Having completed Module 1 of the programme, I have a very positive impression of the programme so far. It has delivered in providing a space for intense discussion and debate with other industry colleagues and professionals around the various aspects of the industry, from development to distribution – a 360 snapshot of where the industry finds itself today, the challenges and opportunities that exist and ways of overcoming and capitalizing on these. Also, because the number of participants is kept quite small, IP allows for meaningful engagement by all those attending and a wonderful opportunity to network and meet other industry professionals from my own and other disciplines of the industry.
Looking at your filmography you have been working with quite a few of your feature filmmakers already on their shorts and continued to be involved on most, if not all, of their features. How do you pick new talent and how do you nurture that relationship in the long term?
I guess the main way I pick new talent is by keeping an eye on who is coming through every year, who is making interesting and original short films, low budget feature films and so on. Who are the interesting, unique voices and potential big players of the future. Sometimes you can get that right, other times that doesn’t work out in the way you had hoped. It’s a constant process for a producer.
The key way to nurture that relationship when it does work is to ensure that you as the producer and the director share one key common goal – to make films that you are both passionate about making and that you both believe in whole heartedly and have a shared creative vision for.
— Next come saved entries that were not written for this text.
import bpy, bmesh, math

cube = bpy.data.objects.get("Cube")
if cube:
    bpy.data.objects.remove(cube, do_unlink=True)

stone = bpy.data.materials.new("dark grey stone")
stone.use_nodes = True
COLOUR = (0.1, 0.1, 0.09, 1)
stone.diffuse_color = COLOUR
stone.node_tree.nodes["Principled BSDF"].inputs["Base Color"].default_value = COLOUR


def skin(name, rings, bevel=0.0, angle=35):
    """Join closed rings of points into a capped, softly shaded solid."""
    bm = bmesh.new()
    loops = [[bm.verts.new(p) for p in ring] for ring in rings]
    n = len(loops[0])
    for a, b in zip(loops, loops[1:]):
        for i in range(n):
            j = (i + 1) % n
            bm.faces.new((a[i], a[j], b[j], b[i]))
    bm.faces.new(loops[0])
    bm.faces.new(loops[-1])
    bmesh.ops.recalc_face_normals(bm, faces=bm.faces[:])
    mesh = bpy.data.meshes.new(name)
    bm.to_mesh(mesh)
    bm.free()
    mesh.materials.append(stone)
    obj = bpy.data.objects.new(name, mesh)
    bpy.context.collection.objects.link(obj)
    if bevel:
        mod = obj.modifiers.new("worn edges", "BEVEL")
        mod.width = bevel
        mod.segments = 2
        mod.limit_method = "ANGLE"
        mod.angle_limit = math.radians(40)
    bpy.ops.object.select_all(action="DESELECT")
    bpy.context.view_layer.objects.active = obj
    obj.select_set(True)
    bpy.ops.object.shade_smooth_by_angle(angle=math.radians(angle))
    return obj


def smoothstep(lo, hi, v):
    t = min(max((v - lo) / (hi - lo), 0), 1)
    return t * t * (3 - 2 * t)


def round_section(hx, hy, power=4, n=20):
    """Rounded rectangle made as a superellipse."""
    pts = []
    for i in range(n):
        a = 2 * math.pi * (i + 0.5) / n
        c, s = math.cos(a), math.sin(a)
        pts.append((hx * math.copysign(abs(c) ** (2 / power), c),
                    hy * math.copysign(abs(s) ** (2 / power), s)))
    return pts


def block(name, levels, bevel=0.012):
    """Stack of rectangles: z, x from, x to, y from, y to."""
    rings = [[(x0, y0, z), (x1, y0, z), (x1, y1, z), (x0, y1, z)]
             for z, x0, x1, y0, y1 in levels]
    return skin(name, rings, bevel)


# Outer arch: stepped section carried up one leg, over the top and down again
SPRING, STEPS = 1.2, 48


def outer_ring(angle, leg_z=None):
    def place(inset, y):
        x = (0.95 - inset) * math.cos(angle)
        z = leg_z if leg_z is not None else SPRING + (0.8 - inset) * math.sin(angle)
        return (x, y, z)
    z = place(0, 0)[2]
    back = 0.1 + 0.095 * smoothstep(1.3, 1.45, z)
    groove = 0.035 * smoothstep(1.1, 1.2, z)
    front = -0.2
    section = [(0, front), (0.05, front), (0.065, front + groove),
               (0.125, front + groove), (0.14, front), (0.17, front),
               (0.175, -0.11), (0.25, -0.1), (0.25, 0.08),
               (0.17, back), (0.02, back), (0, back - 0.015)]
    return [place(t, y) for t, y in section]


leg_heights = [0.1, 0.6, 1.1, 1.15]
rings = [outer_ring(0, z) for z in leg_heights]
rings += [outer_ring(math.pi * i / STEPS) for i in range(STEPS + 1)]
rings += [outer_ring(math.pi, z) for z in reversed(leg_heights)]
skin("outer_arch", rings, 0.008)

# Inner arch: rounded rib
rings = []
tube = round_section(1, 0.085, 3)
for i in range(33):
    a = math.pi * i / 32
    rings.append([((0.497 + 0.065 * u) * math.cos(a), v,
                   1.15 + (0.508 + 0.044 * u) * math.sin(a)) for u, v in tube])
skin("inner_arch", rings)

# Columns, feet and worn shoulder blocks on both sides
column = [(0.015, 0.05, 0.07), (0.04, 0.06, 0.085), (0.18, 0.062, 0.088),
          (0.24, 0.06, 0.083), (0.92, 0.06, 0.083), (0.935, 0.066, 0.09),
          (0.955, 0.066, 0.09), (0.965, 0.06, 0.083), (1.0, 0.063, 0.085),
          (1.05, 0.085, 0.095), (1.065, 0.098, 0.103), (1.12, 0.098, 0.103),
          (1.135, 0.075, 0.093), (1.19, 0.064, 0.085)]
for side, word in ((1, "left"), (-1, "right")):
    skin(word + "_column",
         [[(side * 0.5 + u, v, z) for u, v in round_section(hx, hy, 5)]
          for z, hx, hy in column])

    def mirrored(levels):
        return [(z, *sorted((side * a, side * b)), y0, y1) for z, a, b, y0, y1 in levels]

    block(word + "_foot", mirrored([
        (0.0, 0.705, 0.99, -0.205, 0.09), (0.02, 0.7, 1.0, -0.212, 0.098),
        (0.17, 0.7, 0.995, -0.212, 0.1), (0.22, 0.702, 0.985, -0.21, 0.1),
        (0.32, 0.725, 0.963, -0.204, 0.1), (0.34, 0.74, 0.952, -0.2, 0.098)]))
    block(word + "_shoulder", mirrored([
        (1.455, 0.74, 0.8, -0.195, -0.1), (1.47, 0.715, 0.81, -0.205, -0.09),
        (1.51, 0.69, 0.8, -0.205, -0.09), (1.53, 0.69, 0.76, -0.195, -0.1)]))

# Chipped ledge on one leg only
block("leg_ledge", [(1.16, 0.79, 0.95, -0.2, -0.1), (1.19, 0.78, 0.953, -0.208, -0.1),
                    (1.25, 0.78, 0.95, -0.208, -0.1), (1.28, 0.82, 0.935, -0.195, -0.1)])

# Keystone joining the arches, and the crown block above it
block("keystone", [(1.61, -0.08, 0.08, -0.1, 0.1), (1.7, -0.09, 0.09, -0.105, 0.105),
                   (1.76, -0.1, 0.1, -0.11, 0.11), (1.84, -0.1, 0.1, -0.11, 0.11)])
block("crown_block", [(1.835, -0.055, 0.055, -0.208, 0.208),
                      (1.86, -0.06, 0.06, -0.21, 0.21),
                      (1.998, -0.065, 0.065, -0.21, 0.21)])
You need to be on the same team, not ‘us’ and ‘them’, which sometimes happens between ‘producers’ and ‘directors.’ A shared vision for the project needs to exist and to nurture this relationship in a meaningful way the producer and director need to work closely throughout the processes of pre-production, production, post – from developing the script to choosing the best distribution route for the film. You become a creative team and you learn to trust each other and respect each other’s opinion. This is the only real way of making that relationship last long term and makes you want to work together again and again…
You went out on your own a few years ago. Can you tell us a little about your experience of starting your own production company? Do you have any tips for producers who are about to do the same?
Starting your own company can be a daunting undertaking. I set Cosmo Films up at a time when I knew there was a feature coming down the tracks, Sing Street, in 2014 so it gave me the assurance that there would be some funds running through the company before long. This can be the most stressful part of running your own company – ensuring there is always cash-flow to cover the overheads etc. I worked with great lawyers and accountants when setting the company up and I would advise any one looking to set up a production company to do the same. Surround yourself with good, knowledgeable people. You don’t have to know every thing, but need to work with people who do. Once that side of it is set up in a proper way and all the legal and financial responsibilities of running a company are being taken care of you, as a producer, can focus on what you should be focused on – making great content for the marketplace! Another tip I would give is to surround yourself with a smart, hardworking team (doesn’t have to be a big team) in the company – a development person, a head of production and an administrator at a minimum I would say. People who share the same creative ideals as you do ideally. Also, make sure you have a clear business plan for the company, what is it you want to do and be known for? How can you carve out your niche in an overcrowded industry etc.. Try to make your company stand out for the others around you. Branding is key.
What are you working on at the moment?
Growing the company.
Building a strong slate of projects – original content, content based on books etc.
Working on financing a number of Co-Productions – one with Spain, one with the US and another with Canada.
Developing and financing projects with a number of directors I have worked with a number of times previously – such as John Carney (Once, Sing Street) and Carmel Winters (Snap) etc.